Specifically, he would attempt to break the practice of restrictive covenants, which denied housing to middle-class Black families (like the Hansberrys) eager to move into new neighborhoods. Long story short: The family buys real estate in Woodlawn, and then face a lawsuit brought by the Woodlawn Property Owners Association. The case goes to the Supreme Court. Carl, who anticipated all of this, wins. Soon, he is drafting off confidence, becoming an influential, society-minded building owner — whose own questionable tactics become a target for City Hall. Previous Hansberry biographers, Shields notes, couched these troubles as the result of vindictive, racist local officials.

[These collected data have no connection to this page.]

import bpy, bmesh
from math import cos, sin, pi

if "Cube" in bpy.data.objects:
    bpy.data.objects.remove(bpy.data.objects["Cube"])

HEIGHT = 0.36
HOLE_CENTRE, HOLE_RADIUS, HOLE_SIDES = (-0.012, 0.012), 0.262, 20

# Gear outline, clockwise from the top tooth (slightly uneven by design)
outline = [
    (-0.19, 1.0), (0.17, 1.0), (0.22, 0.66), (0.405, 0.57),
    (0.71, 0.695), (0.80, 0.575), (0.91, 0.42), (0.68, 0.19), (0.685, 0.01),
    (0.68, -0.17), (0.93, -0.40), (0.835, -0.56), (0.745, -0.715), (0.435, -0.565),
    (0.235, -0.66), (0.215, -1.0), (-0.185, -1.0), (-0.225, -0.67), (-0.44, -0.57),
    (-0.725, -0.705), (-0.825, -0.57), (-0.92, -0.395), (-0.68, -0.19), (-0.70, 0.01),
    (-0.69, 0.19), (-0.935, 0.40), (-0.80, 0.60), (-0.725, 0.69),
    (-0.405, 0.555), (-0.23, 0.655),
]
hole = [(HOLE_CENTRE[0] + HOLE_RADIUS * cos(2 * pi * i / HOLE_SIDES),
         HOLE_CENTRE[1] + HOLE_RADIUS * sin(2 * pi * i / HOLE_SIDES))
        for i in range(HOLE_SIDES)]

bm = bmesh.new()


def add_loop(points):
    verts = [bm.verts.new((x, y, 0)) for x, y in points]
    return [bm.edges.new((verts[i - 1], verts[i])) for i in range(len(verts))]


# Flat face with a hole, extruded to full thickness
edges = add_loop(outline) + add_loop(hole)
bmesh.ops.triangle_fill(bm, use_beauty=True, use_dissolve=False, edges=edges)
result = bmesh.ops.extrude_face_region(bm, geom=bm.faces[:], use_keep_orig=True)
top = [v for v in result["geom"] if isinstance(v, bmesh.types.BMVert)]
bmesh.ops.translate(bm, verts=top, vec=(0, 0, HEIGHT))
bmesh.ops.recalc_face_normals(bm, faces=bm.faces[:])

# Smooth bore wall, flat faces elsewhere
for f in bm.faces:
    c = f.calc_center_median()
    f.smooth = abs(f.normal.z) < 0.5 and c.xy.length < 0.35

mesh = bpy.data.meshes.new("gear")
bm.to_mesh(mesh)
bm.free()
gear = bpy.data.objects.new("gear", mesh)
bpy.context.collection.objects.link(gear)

But “Lorraine Hansberry: The Life Behind a Raisin in the Sun” wonders, and often documents, how opposing thoughts can be true at the same time. Discriminatory housing practices would not go quietly, but also, the Hansberrys were not sterling landlords. Lorraine — whose name is often attached to their holdings and gets asked by journalists if she herself is now a slumlord — eventually instructs her attorney to put legal distance between herself and her family’s business. She was growing famous. She died soon after. She loved Chicago, but called it dismal, dirty, “Dreiser-esque.” She loved the lake and the wind, but characterized herself as the product of a South Side “caldron.” She returned one Christmas and found the homecoming nostalgic, but also, troubling.
She went back to New York, but she had a good idea for a new play.